  • Present the problem to be addressed
  • Clearly state your hypothesis
  • Why is this issue important
  • How does it relate to the other research in this field 
  • Define any important concepts being consider as well as any important terms

Methods & Materials

A hallmark of good research and good writing of that work is that the experiment is reproducible.  Provide enough details about the techniques and materials used with an eye to balancing those details that are universally known (i.e. PCR).  The language in this section is always past tense as it is a record of what you did.  This is a guide book for the reader to understanding your experiments and allows them to decide if your conclusions about the data are justified.

  • Use past tense tone in this section
  • Thoroughly describe the method (& materials) used
  • Describe briefly why these methods were used
  • Document materials used
  • Mention any software used


What is not Included

  • Results
  • Conclusions
  • Interpretations


The key here is to be objective about the results using descriptive text, figures, charts, or tables.  The images you create should concisely display pertinent data and minimize the need to present the numbers in the narrative.  Do not describe every aspect of your data - instead focus on those results that are key to the story your your research.  It is vital that this section is well organizes and that the critical results are distilled well.

  • Detail the results of the research
  • Use figures, charts, or table to best display data
  • Focus the narrative on the key results
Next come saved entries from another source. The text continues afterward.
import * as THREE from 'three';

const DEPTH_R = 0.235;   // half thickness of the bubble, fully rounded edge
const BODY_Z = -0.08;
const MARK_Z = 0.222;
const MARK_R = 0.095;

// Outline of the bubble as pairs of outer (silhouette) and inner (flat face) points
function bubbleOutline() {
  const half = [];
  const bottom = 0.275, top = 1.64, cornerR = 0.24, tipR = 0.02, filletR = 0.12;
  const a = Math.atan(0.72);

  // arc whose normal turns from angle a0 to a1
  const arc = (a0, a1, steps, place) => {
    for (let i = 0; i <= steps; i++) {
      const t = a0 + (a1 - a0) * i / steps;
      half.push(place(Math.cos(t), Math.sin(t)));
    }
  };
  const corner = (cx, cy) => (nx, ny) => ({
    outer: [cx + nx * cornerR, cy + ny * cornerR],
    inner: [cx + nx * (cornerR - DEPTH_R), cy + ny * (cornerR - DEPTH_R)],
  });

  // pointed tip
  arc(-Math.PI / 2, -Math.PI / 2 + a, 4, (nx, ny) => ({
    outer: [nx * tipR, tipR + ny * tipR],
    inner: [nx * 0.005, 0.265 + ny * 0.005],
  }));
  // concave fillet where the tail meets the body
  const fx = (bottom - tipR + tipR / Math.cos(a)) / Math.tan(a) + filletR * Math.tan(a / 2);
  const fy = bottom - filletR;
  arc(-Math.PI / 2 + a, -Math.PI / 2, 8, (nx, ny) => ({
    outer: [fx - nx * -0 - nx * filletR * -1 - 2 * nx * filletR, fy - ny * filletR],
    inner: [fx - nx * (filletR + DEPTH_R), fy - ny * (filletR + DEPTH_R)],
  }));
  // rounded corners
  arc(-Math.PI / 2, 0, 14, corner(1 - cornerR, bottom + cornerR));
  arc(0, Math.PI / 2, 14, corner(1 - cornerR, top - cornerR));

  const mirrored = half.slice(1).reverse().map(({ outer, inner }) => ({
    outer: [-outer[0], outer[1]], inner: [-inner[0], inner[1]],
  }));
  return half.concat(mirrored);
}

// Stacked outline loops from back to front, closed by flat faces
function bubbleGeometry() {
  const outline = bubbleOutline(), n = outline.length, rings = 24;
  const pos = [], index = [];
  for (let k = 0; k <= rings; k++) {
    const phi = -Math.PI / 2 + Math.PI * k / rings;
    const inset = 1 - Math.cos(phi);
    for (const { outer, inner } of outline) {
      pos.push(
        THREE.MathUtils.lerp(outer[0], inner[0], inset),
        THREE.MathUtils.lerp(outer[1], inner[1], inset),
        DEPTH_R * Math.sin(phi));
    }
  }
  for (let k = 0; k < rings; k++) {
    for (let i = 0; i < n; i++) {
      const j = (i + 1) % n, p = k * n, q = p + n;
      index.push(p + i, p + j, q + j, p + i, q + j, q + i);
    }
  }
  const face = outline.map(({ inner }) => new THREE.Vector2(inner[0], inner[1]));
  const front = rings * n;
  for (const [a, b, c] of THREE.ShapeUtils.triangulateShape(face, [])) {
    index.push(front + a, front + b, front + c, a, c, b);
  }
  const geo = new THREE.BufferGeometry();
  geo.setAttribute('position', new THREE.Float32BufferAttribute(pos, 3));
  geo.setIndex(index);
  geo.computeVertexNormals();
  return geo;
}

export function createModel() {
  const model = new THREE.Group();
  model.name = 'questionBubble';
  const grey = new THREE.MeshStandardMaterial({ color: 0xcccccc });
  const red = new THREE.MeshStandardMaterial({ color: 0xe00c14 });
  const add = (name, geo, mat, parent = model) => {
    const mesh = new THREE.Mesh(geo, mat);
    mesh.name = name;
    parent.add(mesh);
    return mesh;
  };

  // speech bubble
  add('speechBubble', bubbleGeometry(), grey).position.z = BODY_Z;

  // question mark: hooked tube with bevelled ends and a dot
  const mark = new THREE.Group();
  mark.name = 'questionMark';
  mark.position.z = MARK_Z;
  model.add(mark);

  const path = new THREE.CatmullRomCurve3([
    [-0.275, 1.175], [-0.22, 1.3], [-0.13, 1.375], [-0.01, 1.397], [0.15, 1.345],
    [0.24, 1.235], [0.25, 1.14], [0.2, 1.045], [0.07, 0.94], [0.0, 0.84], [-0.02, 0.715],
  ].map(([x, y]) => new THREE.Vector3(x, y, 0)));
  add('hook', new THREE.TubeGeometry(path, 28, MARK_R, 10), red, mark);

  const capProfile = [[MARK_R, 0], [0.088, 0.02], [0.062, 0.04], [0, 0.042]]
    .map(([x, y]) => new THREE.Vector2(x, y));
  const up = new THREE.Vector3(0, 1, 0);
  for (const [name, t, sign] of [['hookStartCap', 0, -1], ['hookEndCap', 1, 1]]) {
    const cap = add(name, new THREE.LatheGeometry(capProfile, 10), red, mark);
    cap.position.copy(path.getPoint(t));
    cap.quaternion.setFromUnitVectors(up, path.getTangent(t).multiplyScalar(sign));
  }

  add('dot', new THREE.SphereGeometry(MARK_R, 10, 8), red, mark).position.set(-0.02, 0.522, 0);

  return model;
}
What is not Included Here

  • Interpretations of the data
  • Conclusions about your work

Discussion/Conclusion  (usually combined into one section, but sometimes separate)

This is where you interpret the results usually within the context of what is known in the field.  Start this section summarizing what you identify as you most important result along with your best conclusions based on those findings.  Address any limitations of the research as well as any anomalies or errors.
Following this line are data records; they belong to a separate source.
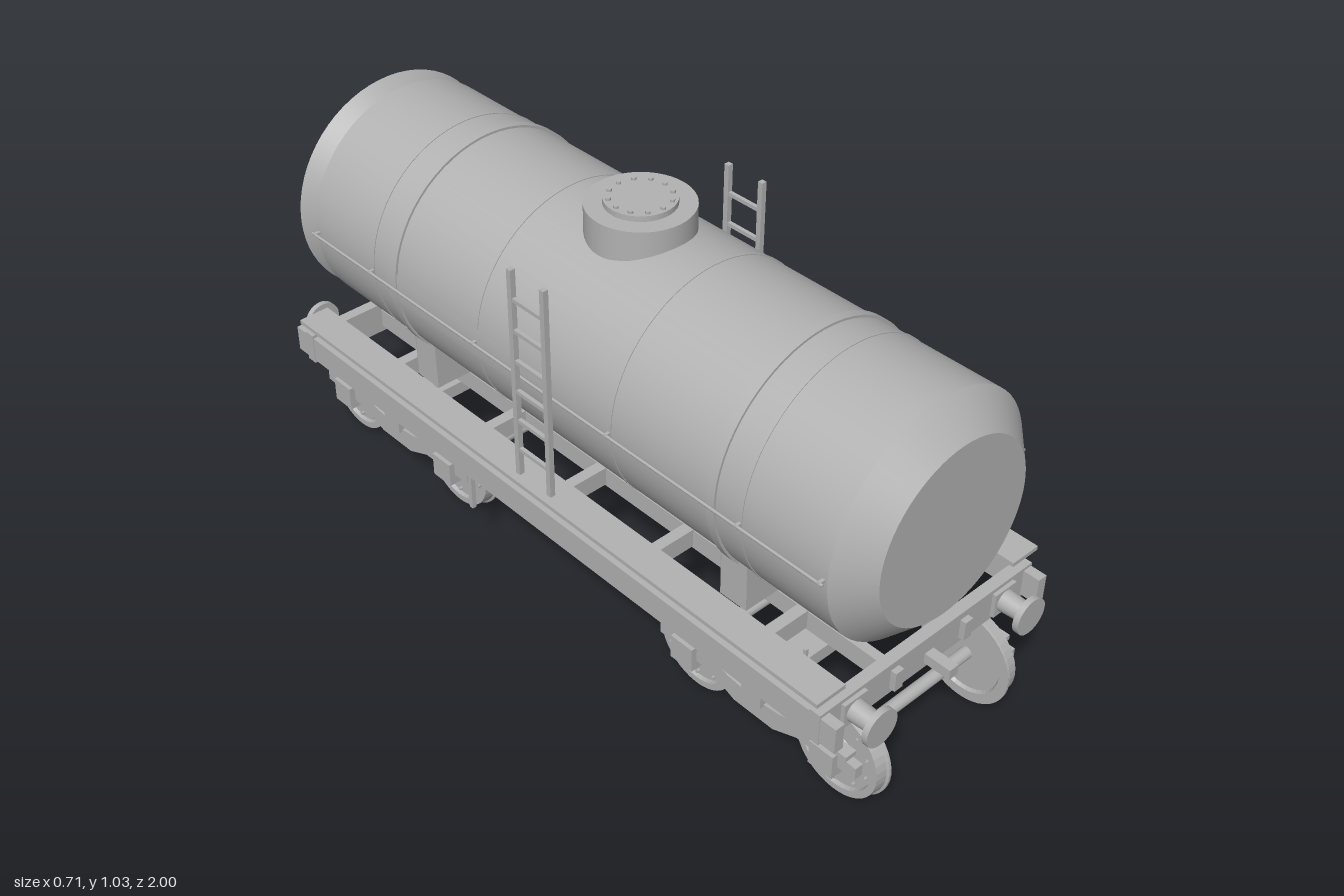
import * as THREE from 'three';

const steel = new THREE.MeshStandardMaterial({ color: 0xb2b2b2, side: THREE.DoubleSide });
steel.name = 'grey steel';

export function createModel() {
  const model = new THREE.Group();
  model.name = 'tankWagon';

  function add(name, geo, parent = model) {
    const mesh = new THREE.Mesh(geo, steel);
    mesh.name = name;
    parent.add(mesh);
    return mesh;
  }
  // box given by its limits on each axis
  function box(name, x0, x1, y0, y1, z0, z1, parent) {
    const g = new THREE.BoxGeometry(x1 - x0, y1 - y0, z1 - z0);
    return add(name, g.translate((x0 + x1) / 2, (y0 + y1) / 2, (z0 + z1) / 2), parent);
  }
  // cylinder along z; r0 is the radius at z0, r1 at z1
  function tubeZ(name, x, y, z0, z1, r0, r1 = r0, seg = 32, parent) {
    const g = new THREE.CylinderGeometry(r1, r0, z1 - z0, seg).rotateX(Math.PI / 2);
    return add(name, g.translate(x, y, (z0 + z1) / 2), parent);
  }
  function tubeX(name, x0, x1, y, z, r, seg = 32, parent) {
    const g = new THREE.CylinderGeometry(r, r, x1 - x0, seg).rotateZ(Math.PI / 2);
    return add(name, g.translate((x0 + x1) / 2, y, z), parent);
  }
  function tubeY(name, x, z, y0, y1, r, seg = 32) {
    const g = new THREE.CylinderGeometry(r, r, y1 - y0, seg);
    return add(name, g.translate(x, (y0 + y1) / 2, z));
  }

  // Tank barrel with a tapered front end and a flared back end
  const cy = 0.655, R = 0.3;
  tubeZ('tankBarrel', 0, cy, -0.87, 0.87, R, R, 64);
  tubeZ('frontTankEnd', 0, cy, 0.87, 0.94, R, 0.225, 64);
  tubeZ('backTankEnd', 0, cy, -0.94, -0.87, R, 0.225, 64);
  for (const z of [-0.545, 0.545]) tubeZ('tankStrap', 0, cy, z - 0.012, z + 0.012, 0.306, 0.306, 64);
  for (const z of [-0.63, -0.23, 0.23, 0.63]) tubeZ('tankSeam', 0, cy, z - 0.004, z + 0.004, 0.302, 0.302, 64);

  // Filling dome, lid and lid bolts
  tubeY('dome', 0, 0, 0.92, 1.01, 0.128, 48);
  tubeY('domeLid', 0, 0, 1.01, 1.024, 0.085, 40);
  for (let i = 0; i < 12; i++) {
    const a = (i * Math.PI) / 6;
    tubeY('lidBolt', 0.073 * Math.cos(a), 0.073 * Math.sin(a), 1.024, 1.03, 0.006, 8);
  }

  for (const s of [-1, 1]) {
    // Hand rail and its brackets
    tubeZ('handRail', s * 0.313, cy, -0.87, 0.87, 0.004, 0.004, 8);
    for (const z of [-0.86, -0.63, -0.23, 0.23, 0.63, 0.86])
      box('railBracket', s * 0.306 - 0.01, s * 0.306 + 0.01, cy - 0.004, cy + 0.004, z - 0.004, z + 0.004);

    // Curved side panel
    const panel = new THREE.CylinderGeometry(0.303, 0.303, 0.46, 8, 1, true, -0.133, 0.266);
    panel.rotateX(Math.PI / 2).rotateZ(s > 0 ? Math.PI / 2 : -Math.PI / 2);
    add('sidePanel', panel.translate(0, cy - 0.005, -0.34));

    // Ladder
    for (const z of [-0.055, 0.055])
      box('ladderRail', s * 0.328 - 0.007, s * 0.328 + 0.007, 0.385, 0.953, z - 0.007, z + 0.007);
    for (let i = 0; i < 6; i++)
      box('ladderRung', s * 0.328 - 0.005, s * 0.328 + 0.005, 0.456 + i * 0.083, 0.466 + i * 0.083, -0.05, 0.05);

    // Walkway, side sill, centre sill and hanging rod
    box('walkway', s * 0.3125 - 0.0425, s * 0.3125 + 0.0425, 0.376, 0.387, -0.915, 0.915);
    box('sideSill', s * 0.328 - 0.013, s * 0.328 + 0.013, 0.267, 0.337, -0.958, 0.958);
    box('centreSill', s * 0.1125 - 0.0125, s * 0.1125 + 0.0125, 0.275, 0.327, -0.93, 0.93);
    box('hangingRod', s * 0.328 - 0.006, s * 0.328 + 0.006, 0.16, 0.27, s * 0.25 - 0.006, s * 0.25 + 0.006);
  }

  // Underframe cross beams and tank saddles
  for (const z of [-0.66, -0.3, 0, 0.3, 0.66]) box('crossBeam', -0.32, 0.32, 0.28, 0.33, z - 0.015, z + 0.015);
  box('centreSupport', -0.12, 0.12, 0.32, 0.37, -0.028, 0.028);
  for (const z of [-0.545, 0.545]) {
    const saddle = new THREE.Shape();
    saddle.moveTo(-0.225, 0.33);
    saddle.lineTo(0.225, 0.33);
    saddle.lineTo(0.225, 0.46);
    saddle.absarc(0, cy, R, -0.71, -Math.PI + 0.71, true);
    saddle.lineTo(-0.225, 0.46);
    add('tankSaddle', new THREE.ExtrudeGeometry(saddle, { depth: 0.08, bevelEnabled: false, curveSegments: 16 })
      .translate(0, 0, z - 0.04));
  }

  // End beams, buffers and couplers
  for (const e of [-1, 1]) {
    const end = new THREE.Group();
    end.name = e > 0 ? 'frontEnd' : 'backEnd';
    end.rotation.y = e > 0 ? 0 : Math.PI;
    model.add(end);
    box('endBeam', -0.343, 0.343, 0.26, 0.345, 0.885, 0.915, end);
    box('couplerHook', -0.014, 0.014, 0.275, 0.302, 0.91, 0.985, end);
    for (const x of [-0.243, 0.243]) {
      box('bufferBase', x - 0.035, x + 0.035, 0.27, 0.335, 0.91, 0.925, end);
      tubeZ('bufferShank', x, 0.302, 0.92, 0.985, 0.028, 0.024, 20, end);
      tubeZ('bufferHead', x, 0.302, 0.983, 0.998, 0.047, 0.047, 32, end);
    }
  }

  // Air reservoir
  tubeZ('airReservoir', 0.155, 0.222, -0.245, 0.245, 0.043);
  for (const z of [-0.235, 0.235])
    box('reservoirHanger', 0.15, 0.16, 0.22, 0.3, z - 0.005, z + 0.005);

  // Wheel profile: flange on the inner side, tread outside, recessed web
  const profile = [[0, 0.008], [0.095, 0.008], [0.1, 0], [0.126, 0], [0.126, 0.006], [0.12, 0.009],
    [0.117, 0.037], [0.1, 0.037], [0.097, 0.027], [0.04, 0.027], [0.036, 0.037], [0, 0.037]];
  const wheelGeo = new THREE.LatheGeometry(profile.map(p => new THREE.Vector2(...p)), 40)
    .toNonIndexed();
  wheelGeo.computeVertexNormals();

  // Side frame outline, first number along z
  const frame = new THREE.Shape([[-0.3, 0.13], [-0.3, 0.162], [-0.13, 0.168], [-0.08, 0.152], [0, 0.143], [0.08, 0.152],
    [0.13, 0.168], [0.3, 0.162], [0.3, 0.13], [0.13, 0.122], [0.06, 0.093], [-0.06, 0.093], [-0.13, 0.122]]
    .map(p => new THREE.Vector2(...p)));
  const frameGeo = new THREE.ExtrudeGeometry(frame, { depth: 0.022, bevelEnabled: false })
    .rotateY(-Math.PI / 2).translate(0.011, 0, 0);

  // Two bogies
  for (const bz of [-0.657, 0.657]) {
    const bogie = new THREE.Group();
    bogie.name = bz > 0 ? 'frontBogie' : 'backBogie';
    bogie.position.z = bz;
    model.add(bogie);
    box('bolster', -0.265, 0.265, 0.177, 0.213, -0.042, 0.042, bogie);
    tubeY('bogiePivot', 0, bz, 0.21, 0.285, 0.04, 20);
    for (const s of [-1, 1]) {
      add('sideFrame', frameGeo, bogie).position.x = s * 0.253;
      box('bolsterSpring', s * 0.257 - 0.018, s * 0.257 + 0.018, 0.14, 0.208, -0.03, 0.03, bogie);
      box('brakeRod', s * 0.17 - 0.004, s * 0.17 + 0.004, 0.165, 0.275, 0.055, 0.063, bogie);
    }
    for (const wz of [-0.215, 0.215]) {
      tubeX('axle', -0.25, 0.25, 0.13, wz, 0.016, 20, bogie);
      for (const s of [-1, 1]) {
        const wheel = add('wheel', wheelGeo, bogie);
        wheel.rotation.z = -s * Math.PI / 2;
        wheel.position.set(s * 0.194, 0.126, wz);
        for (let i = 0; i < 10; i++) {
          const a = (i * Math.PI) / 5;
          tubeX('wheelBolt', s * 0.224 - 0.005, s * 0.224 + 0.005,
            0.126 + 0.085 * Math.cos(a), wz + 0.085 * Math.sin(a), 0.005, 6, bogie);
        }
        box('axleBox', s * 0.262 - 0.018, s * 0.262 + 0.018, 0.1, 0.166, wz - 0.034, wz + 0.034, bogie);
        box('axleBoxFoot', s * 0.257 - 0.012, s * 0.257 + 0.012, 0.085, 0.1, wz - 0.012, wz + 0.012, bogie);
        box('springPlate', s * 0.255 - 0.016, s * 0.255 + 0.016, 0.17, 0.183, wz - 0.062, wz + 0.062, bogie);
      }
    }
  }
  return model;
}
  • Restate the problem being addressed
  • Summarize how the results addressed the problem
  • What is the possible impact of your work
  • Suggest future areas of research


Not always used, but this is where you thank those who have helped you with the research, such as your mentor. If you worked with a special group to do your research, you might thank them.  Also, this is where you mention if your work was tied to any grant funds.


List all of the articles or books used throughout the paper.  Most of the time, you will use articles from scholarly journals, but a few books, or other types of sources are needed too.  The format of both the in-text citations and the list in the bibliography can vary from journal to journal or even vary within a specific publisher.  Always, be sure to check for the required format.  In research, as the ancient saying goes you are "standing on the shoulder of giants."  References are how you show that.  Save yourself time and frustration and get familiar with citation management tools such as Zotero, Mendeley, EndNote, etc.

  • Ensure every item used in the paper is in the list at the end.
  • Format - make sure you use the required format
  • Use a citation management tool

Resources to Explore More about Writing


Advice from Journals